The wide acceptance of ICCP by the utility industry has resulted in several ICCP products being on the market. Although interoperability is not regarded as a high risk area, the standard is such that an implementation does not have to support all conformance blocks in order to claim compliance with the standard. A minimal implementation only requires Block 1. Only those blocks necessary to achieve the required functionality need be implemented. It is also not necessary to support all objects defined in the standard for any particular block. Extensive interoperability testing between products of some of the major vendors has been a feature of ICCP protocol development. Independent reports are available, as no doubt are reports from vendors. An ICCP purchaser must define functionality required in terms of conformance blocks required and the objects within those blocks. Application profiles for the ICCP client and server conformances must match if the link is to operate successfully.

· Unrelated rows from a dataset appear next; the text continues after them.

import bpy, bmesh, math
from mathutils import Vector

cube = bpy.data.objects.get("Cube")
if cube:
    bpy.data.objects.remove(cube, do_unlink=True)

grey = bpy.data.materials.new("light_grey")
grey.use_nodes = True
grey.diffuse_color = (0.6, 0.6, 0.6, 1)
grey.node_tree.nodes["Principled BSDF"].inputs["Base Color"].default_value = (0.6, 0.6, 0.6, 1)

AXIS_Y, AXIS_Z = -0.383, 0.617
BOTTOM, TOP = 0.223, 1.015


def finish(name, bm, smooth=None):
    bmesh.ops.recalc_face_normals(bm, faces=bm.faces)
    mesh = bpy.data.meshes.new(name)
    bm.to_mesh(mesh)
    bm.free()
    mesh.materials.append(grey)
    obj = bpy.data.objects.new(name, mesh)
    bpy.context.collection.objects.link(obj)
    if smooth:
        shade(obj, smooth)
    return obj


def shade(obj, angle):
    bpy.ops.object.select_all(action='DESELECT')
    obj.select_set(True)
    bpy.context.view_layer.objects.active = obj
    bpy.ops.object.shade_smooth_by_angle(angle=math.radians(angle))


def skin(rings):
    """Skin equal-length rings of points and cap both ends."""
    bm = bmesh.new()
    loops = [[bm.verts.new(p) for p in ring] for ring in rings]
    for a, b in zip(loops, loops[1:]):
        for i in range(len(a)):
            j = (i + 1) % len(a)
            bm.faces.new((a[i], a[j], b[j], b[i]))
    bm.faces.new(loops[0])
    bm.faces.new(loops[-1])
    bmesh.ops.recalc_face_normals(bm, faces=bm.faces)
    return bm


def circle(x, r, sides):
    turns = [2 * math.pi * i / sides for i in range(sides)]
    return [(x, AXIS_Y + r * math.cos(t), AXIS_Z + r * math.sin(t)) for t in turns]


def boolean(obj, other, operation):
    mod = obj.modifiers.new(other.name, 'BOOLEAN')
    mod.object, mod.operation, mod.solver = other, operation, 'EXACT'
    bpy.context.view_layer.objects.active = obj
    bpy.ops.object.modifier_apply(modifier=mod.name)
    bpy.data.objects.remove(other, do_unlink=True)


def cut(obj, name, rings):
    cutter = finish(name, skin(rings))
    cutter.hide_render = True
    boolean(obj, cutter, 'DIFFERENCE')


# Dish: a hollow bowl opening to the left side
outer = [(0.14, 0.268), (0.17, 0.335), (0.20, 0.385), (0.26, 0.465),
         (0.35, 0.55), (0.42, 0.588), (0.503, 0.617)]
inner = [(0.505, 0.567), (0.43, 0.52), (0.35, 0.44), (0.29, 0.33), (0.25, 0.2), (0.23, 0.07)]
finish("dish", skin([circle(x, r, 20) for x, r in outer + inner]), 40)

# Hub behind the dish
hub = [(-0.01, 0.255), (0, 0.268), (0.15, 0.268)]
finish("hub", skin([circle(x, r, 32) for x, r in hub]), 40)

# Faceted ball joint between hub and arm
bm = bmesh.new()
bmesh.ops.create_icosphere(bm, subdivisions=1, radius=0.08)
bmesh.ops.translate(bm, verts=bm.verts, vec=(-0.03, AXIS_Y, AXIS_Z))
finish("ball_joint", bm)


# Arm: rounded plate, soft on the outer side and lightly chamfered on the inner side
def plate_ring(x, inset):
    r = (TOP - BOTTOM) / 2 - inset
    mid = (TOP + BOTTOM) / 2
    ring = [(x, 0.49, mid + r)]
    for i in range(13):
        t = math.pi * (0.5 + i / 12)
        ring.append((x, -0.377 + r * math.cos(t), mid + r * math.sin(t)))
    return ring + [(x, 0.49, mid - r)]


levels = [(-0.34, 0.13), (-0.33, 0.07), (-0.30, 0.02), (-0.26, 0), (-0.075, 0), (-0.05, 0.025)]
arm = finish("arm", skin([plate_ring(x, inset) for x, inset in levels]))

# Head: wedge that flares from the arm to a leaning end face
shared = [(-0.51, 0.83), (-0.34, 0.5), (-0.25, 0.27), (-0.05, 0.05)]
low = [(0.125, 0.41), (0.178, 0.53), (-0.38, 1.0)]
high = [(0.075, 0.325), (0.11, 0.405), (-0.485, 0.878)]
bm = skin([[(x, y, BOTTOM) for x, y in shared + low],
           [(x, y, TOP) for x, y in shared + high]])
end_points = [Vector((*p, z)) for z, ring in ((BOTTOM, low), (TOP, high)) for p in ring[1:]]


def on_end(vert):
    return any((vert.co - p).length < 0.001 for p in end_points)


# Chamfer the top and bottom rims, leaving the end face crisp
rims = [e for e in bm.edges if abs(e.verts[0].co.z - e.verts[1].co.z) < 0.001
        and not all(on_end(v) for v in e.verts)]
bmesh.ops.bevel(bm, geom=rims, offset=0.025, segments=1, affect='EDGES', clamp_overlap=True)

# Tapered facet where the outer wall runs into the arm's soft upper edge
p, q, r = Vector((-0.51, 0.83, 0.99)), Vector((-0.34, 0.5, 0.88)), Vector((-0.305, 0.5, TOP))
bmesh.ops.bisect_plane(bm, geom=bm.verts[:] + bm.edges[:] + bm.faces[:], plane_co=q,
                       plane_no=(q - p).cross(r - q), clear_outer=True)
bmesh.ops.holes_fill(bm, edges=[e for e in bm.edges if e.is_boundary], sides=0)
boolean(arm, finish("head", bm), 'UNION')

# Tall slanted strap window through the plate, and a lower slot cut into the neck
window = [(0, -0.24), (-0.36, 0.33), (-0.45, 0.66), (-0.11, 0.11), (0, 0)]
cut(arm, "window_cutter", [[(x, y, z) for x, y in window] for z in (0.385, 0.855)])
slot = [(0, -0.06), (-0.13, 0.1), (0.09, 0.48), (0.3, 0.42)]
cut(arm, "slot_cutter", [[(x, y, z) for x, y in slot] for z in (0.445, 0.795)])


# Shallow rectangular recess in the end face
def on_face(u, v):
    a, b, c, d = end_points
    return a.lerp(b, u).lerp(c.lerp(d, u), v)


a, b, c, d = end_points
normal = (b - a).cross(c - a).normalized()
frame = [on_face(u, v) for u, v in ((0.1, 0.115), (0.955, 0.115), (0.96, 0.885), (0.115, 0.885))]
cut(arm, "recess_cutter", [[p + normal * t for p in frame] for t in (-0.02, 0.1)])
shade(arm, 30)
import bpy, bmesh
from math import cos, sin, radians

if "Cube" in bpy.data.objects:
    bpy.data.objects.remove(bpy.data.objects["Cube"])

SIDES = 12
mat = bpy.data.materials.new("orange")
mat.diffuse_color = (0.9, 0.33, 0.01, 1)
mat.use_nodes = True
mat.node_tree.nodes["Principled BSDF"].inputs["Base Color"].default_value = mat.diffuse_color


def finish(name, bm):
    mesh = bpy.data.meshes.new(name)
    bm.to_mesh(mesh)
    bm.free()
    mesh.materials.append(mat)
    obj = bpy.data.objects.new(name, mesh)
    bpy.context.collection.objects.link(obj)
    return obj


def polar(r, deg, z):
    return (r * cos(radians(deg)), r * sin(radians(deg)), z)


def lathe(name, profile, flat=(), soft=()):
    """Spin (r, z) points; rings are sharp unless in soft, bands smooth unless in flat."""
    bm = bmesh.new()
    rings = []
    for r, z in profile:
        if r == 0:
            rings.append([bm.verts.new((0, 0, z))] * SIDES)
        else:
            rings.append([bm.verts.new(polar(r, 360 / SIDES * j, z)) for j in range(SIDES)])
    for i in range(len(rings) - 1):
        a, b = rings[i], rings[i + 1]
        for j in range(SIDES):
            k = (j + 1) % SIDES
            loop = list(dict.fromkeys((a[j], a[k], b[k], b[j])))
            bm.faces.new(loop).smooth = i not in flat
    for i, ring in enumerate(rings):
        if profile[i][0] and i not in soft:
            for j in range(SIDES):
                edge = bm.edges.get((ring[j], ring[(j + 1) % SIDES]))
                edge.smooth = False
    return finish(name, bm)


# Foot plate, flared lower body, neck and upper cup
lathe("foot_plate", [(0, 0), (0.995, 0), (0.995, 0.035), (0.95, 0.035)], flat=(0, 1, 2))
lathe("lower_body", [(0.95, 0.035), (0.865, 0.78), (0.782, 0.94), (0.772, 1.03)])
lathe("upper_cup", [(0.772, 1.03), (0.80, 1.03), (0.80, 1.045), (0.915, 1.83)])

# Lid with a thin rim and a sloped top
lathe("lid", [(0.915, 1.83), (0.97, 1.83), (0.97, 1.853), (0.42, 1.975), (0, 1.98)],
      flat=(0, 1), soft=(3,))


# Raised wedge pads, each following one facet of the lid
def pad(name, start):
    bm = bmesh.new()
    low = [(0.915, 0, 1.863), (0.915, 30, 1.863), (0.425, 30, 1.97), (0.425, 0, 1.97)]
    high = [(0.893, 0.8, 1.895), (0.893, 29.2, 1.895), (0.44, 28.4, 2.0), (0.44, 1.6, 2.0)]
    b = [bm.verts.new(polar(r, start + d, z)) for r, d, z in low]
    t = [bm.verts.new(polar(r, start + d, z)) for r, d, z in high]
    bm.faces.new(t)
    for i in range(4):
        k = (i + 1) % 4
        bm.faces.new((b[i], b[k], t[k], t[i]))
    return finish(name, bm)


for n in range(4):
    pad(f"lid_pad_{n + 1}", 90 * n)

ICCP is a real time data exchange protocol providing features for data transfer, monitoring and control. For a complete ICCP link there need to be facilities to manage and configure the link and monitor its performance. The ICCP standard does not specify any interface or requirements for these features that are necessary but nevertheless do not affect interoperability. Similarly failover and redundancy schemes and the way the SCADA responds to ICCP requests is not a protocol issue so is not specified. These non protocol specific features are referred to in the standard as “local implementation issues”. ICCP implementers are free to handle these issues any way they wish. Local implementation is the means that developers have to differentiate their product in the market with added value. Additional money spent on a product with well-developed maintenance and diagnostic tools may well be saved many times over during the life of the product if use of the ICCP connection is expected to grow and change.
Commercial ICCP products are generally available for one of three configurations:
- As a native protocol embedded in the SCADA host.
- As a networked server.
- As a gateway processor.
As an embedded protocol the ICCP management tools and interfaces are all part of the complete suite of tools for the SCADA. This configuration offers maximum performance because of the direct access to the SCADA database without requiring any intervening buffering. This approach may not be available as an addition to a legacy system. The ICCP application may be restricted to accessing only the SCADA environment in which it is embedded.
A networked server making use of industry standard communications networking to the SCADA host may provide performance approaching that of an embedded ICCP application. On the application interface side the ICCP is not restricted to the SCADA environment but is open to other systems such as a separate data historian or other databases. Security may be easier to manage with the ICCP server segregated from the operational real time systems. The gateway processor approach is similar to the networked server except it is intended for legacy systems with minimal communications networking capability and so has the lowest performance. In the most minimal situation the ICCP gateway may communicate with the SCADA host via a serial port in a similar manner to the SCADA RTUs.